92 Ma IW, Teteris E, Roberts JM, Bacchus M. Who is teaching and supervising our junior residents’ central venous catheterizations? BMC Med Educ 2011; 11:16.

93 Panesar SS, Carson-Stevens A, Fitzpatrick E, Emerton M. The WHO surgical checklist – Junior doctors as agents for change. Int J Surg 2010;8(6):414-6.

96 Grant P. "The people not the policy": quality improvement, junior doctors, and cultural change. Qual Manag Health Care 2011; 20(3):168-75.

94 Henderson D, CarsonStevens A, Bohnen J, Gutnik L, Hafiz S, Mills S. Check a box. save a life: how student leadership is shaking up health care and driving a revolution in patient safety.
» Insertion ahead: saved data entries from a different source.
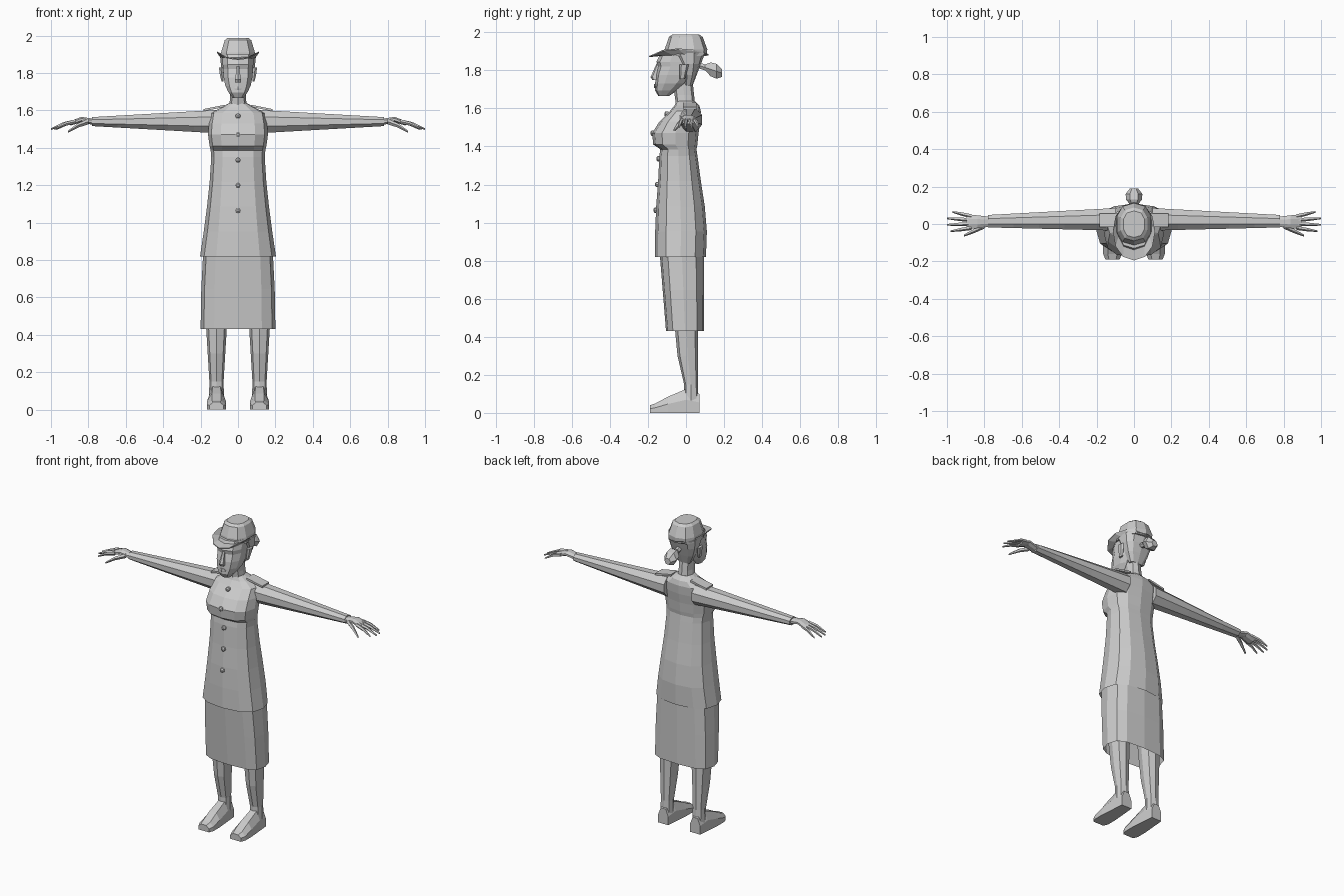
import bpy, bmesh, math
from mathutils import Vector

if "Cube" in bpy.data.objects:
    bpy.data.objects.remove(bpy.data.objects["Cube"], do_unlink=True)

shade = (0.6, 0.6, 0.6, 1)
grey = bpy.data.materials.new("plain grey")
grey.use_nodes = True
grey.diffuse_color = shade
grey.node_tree.nodes["Principled BSDF"].inputs["Base Color"].default_value = shade


def loft(name, rings, caps=(True, True), mirror=False):
    """Skin a stack of equal-sized point rings with flat faces."""
    bm = bmesh.new()
    rows = [[bm.verts.new(point) for point in ring] for ring in rings]
    count = len(rows[0])
    for lower, upper in zip(rows, rows[1:]):
        for i in range(count):
            j = (i + 1) % count
            bm.faces.new((lower[i], lower[j], upper[j], upper[i]))
    for closed, row in zip(caps, (rows[0], rows[-1])):
        if closed:
            bm.faces.new(row)
    bmesh.ops.recalc_face_normals(bm, faces=bm.faces)
    mesh = bpy.data.meshes.new(name)
    bm.to_mesh(mesh)
    bm.free()
    mesh.materials.append(grey)
    part = bpy.data.objects.new(name, mesh)
    bpy.context.collection.objects.link(part)
    if mirror:
        part.modifiers.new("mirror", 'MIRROR')


def mix(start, end, t):
    return start + (end - start) * t


def steps(count):
    """Even fractions from zero to one."""
    return [i / count for i in range(count + 1)]


def turns(count, offset=0.0):
    return [math.tau * (i + offset) / count for i in range(count)]


def power(value, exponent):
    return math.copysign(abs(value) ** exponent, value)


def level(z, width, front, back, sides=12, square=0.8, centre=0.0):
    """Horizontal rounded-box ring between a front and a back y."""
    middle, half = (front + back) / 2, (back - front) / 2
    return [(centre + width * power(math.sin(a), square),
             middle - half * power(math.cos(a), square), z) for a in turns(sides)]


def across(x, y, z, depth, height, sides=8):
    """Ring facing along x, for the arms and hands."""
    return [(x, y + depth * math.cos(a), z + height * math.sin(a)) for a in turns(sides, 0.5)]


def facing(y, z, radius, sides, x=0.0):
    """Ring facing along y, for the bun and buttons."""
    return [(x + radius * math.cos(a), y, z + radius * math.sin(a)) for a in turns(sides)]


# Jacket: the skirt of it flares by rule from the waist down to the hem
hem, waist, waist_width, waist_front, waist_back = 0.82, 1.35, 0.143, -0.14, 0.055
jacket = []
for t in steps(4):
    flare = (1 - t) ** 1.4
    swell = 0.5 + 0.5 * math.cos(math.pi * (t - 0.2))
    jacket.append(level(mix(hem, waist, t), waist_width + 0.06 * flare,
                        waist_front - 0.022 * min(1, 2 * flare), waist_back + 0.055 * swell))

# Jacket: bust, shoulders and collar
jacket += [
    level(z=1.385, width=0.146, front=-0.135, back=waist_back),
    level(z=1.41, width=0.152, front=-0.172, back=0.06),
    level(z=1.47, width=0.16, front=-0.178, back=0.066),
    level(z=1.53, width=0.155, front=-0.14, back=0.075),
    level(z=1.585, width=0.145, front=-0.085, back=0.078),
    level(z=1.615, width=0.09, front=-0.06, back=0.07),
    level(z=1.64, width=0.045, front=-0.05, back=0.045),
]
loft("jacket", jacket, caps=(False, True))

# Skirt, open at the hem
loft("skirt", [level(z=mix(0.43, 0.86, t), width=0.2 - 0.015 * t * t, front=mix(-0.105, -0.14, t),
                     back=0.095, square=0.65) for t in steps(2)], caps=(False, True))

# Legs: slim ankles widening to the thighs under the skirt
leg_centre = 0.115
legs = [level(z=0.06, width=0.04, front=-0.01, back=0.065, sides=8, centre=leg_centre)]
for t in steps(3):
    legs.append(level(z=mix(0.15, 0.6, t), width=mix(0.038, 0.065, t),
                      front=mix(-0.01, -0.07, math.sqrt(t)), back=0.062,
                      sides=8, centre=leg_centre))
loft("legs", legs, mirror=True)


# Shoes: bevelled sections running from heel to toe
def shoe_section(y, width, height):
    half = [(width, 0), (width, height * 0.55), (width / 2, height)]
    outline = half + [(-across_x, z) for across_x, z in reversed(half)]
    return [(leg_centre + x, y, z) for x, z in outline]


loft("shoes", [
    shoe_section(y=0.07, width=0.036, height=0.1),
    shoe_section(y=0, width=0.042, height=0.125),
    shoe_section(y=-0.095, width=0.05, height=0.085),
    shoe_section(y=-0.16, width=0.05, height=0.05),
    shoe_section(y=-0.19, width=0.038, height=0.04),
], mirror=True)

# Sleeves taper evenly from shoulder to wrist
arm_z, shoulder_x, wrist_x = 1.54, 0.1, 0.78
loft("sleeves", [across(x=mix(shoulder_x, wrist_x, t), y=mix(0.025, 0.015, t), z=arm_z,
                        depth=mix(0.065, 0.036, t), height=mix(0.068, 0.026, t))
                 for t in steps(5)], mirror=True)

# Hands: palms spread towards the knuckles
loft("palms", [across(x=mix(wrist_x, 0.895, t), y=0.012, z=arm_z + 0.012 * math.sin(4 * t),
                      depth=mix(0.03, 0.044, t), height=mix(0.018, 0.013, t))
               for t in steps(2)], mirror=True)


def finger(name, root, tip, thickness):
    root, tip = Vector(root), Vector(tip)
    rings = []
    for t in steps(2):
        x, y, z = mix(root, tip, t)
        radius = thickness * (1 - 0.6 * t * t)
        rings.append(across(x, y, z + 0.03 * t * (1 - t), radius, radius, sides=5))
    loft(name, rings, mirror=True)


finger("thumbs", root=(0.8, -0.01, arm_z), tip=(0.91, -0.062, 1.485), thickness=0.015)
reach = {"index": 0.98, "middle": 1.0, "ring": 1.0, "little": 0.97}
for t, (label, length) in zip(steps(3), reach.items()):
    finger(label + "_fingers", root=(0.87, mix(-0.02, 0.043, t), arm_z),
           tip=(length, mix(-0.038, 0.065, t), 1.5), thickness=0.012)

# Neck
loft("neck", [level(z=mix(1.6, 1.74, t), width=0.05 - 0.01 * math.sin(2 * t),
                    front=mix(-0.05, -0.07, t), back=mix(0.05, 0.035, t), sides=8)
              for t in steps(2)])

# Head: chin, jaw, cheeks, brow and forehead
loft("head", [
    level(z=1.665, width=0.028, front=-0.145, back=-0.09, sides=10),
    level(z=1.695, width=0.052, front=-0.163, back=-0.045, sides=10),
    level(z=1.73, width=0.07, front=-0.162, back=0, sides=10),
    level(z=1.775, width=0.08, front=-0.16, back=0.04, sides=10),
    level(z=1.82, width=0.083, front=-0.148, back=0.07, sides=10),
    level(z=1.845, width=0.085, front=-0.155, back=0.08, sides=10),
    level(z=1.9, width=0.085, front=-0.13, back=0.09, sides=10),
])

# Nose, lips and ears
loft("nose", [
    level(z=1.75, width=0.018, front=-0.178, back=-0.14, sides=6),
    level(z=1.765, width=0.017, front=-0.186, back=-0.14, sides=6),
    level(z=1.835, width=0.008, front=-0.155, back=-0.13, sides=6),
])
loft("lips", [level(z=mix(1.708, 1.728, t), width=0.015 + 0.01 * math.sin(math.pi * t),
                    front=-0.168, back=-0.14, sides=6) for t in steps(2)])
loft("ears", [level(z=mix(1.755, 1.83, t), width=0.006 + 0.006 * math.sin(2 * t),
                    front=-0.035, back=mix(-0.005, 0.015, t), sides=6,
                    centre=mix(0.083, 0.092, t)) for t in steps(2)], mirror=True)

# Hair swept back from the temples into a bun
loft("hair", [level(z=mix(1.72, 1.89, t), width=0.1 - 0.055 * (1 - t) ** 2,
                    front=-0.01 - 0.08 * t * t, back=mix(0.035, 0.1, t), sides=10)
              for t in steps(3)])
bun_start, bun_end = Vector((0.07, 1.825)), Vector((0.19, 1.785))
bun_radii = (0.018, 0.018, 0.042, 0.045, 0.022)
loft("bun", [facing(*mix(bun_start, bun_end, t), radius, sides=6)
             for t, radius in zip(steps(4), bun_radii)])

# Cap crown
loft("cap_crown", [
    level(z=1.875, width=0.098, front=-0.115, back=0.108, sides=10),
    level(z=1.91, width=0.094, front=-0.112, back=0.112, sides=10),
    level(z=1.975, width=0.074, front=-0.09, back=0.088, sides=10),
    level(z=1.988, width=0.058, front=-0.072, back=0.07, sides=10),
])

# Cap brim: upturned at the sides, dropping to a peak in front
brim_width, brim_z = 0.113, 1.885
inner = level(z=brim_z, width=0.092, front=-0.11, back=0.105)
outer = []
for x, y, z in level(z=brim_z, width=brim_width, front=-0.195, back=0.117, square=0.95):
    drop = 0.01 if y < -0.15 else 0
    outer.append((x, y, z + 0.03 * (x / brim_width) ** 2 - drop))
underside = [[(x, y, z - 0.006) for x, y, z in ring] for ring in (outer, inner)]
loft("cap_brim", [inner, outer, *underside], caps=(False, False))

# Shoulder boards: thin plates sloping outwards
boards = []
for t in steps(2):
    x, top = mix(0.07, 0.185, t), mix(1.63, 1.607, t)
    bottom, front, back = top - 0.012, -0.015, 0.055
    boards.append([(x, front, bottom), (x, back, bottom), (x, back, top), (x, front, top)])
loft("shoulder_boards", boards, mirror=True)

# Jacket buttons down the front
button_radius, button_depth = 0.014, 0.01
button_spots = {1.57: -0.103, 1.47: -0.176, 1.335: -0.145, 1.2: -0.152, 1.065: -0.16}
for number, (z, y) in enumerate(button_spots.items(), start=1):
    loft(f"button_{number}", [
        facing(y + button_depth, z, button_radius, sides=8),
        facing(y - button_depth / 2, z, button_radius, sides=8),
        facing(y - button_depth, z, button_radius / 2, sides=8),
    ])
J Patient Saf 2010; 6(1):43-7.

97 Diaz VA, Carek PJ, Dickerson LM, Steyer TE. Teaching quality improvement in a primary care residency. Jt Comm J Qual Patient Saf 2010; 36(10):454-60.

95 Hafferty F, Franks R. The hidden curriculum, ethics teaching, and the structure of medical education. Acad Med 1994; 69(11):861-71.

Involving junior doctors in quality improvement


The Health Foundation is an independent charity working to continuously improve the quality of healthcare in the UK. We want the UK to have a healthcare system of the highest possible quality – safe, effective, person-centred, timely, efficient and equitable. We believe that in order to achieve this, health services need to continually improve the way they work. We are here to inspire and create the space for people, teams, organisations and systems to make lasting improvements to health services. Working at every level of the healthcare system, we aim to develop the technical skills, leadership, capacity, knowledge, and the will for change, that are essential for real and lasting improvement.

The Health Foundation 90 Long Acre London WC2E 9RA T 020 7257 8000 F 020 7257 8001 E Registered charity number 286967 Registered company number 1714937 Š 2011 The Health Foundation 28


Involving Junior Doctors in Quality Improvement  
Involving Junior Doctors in Quality Improvement  

Health Foundation article on how junior doctors can assist with the quality improvement agenda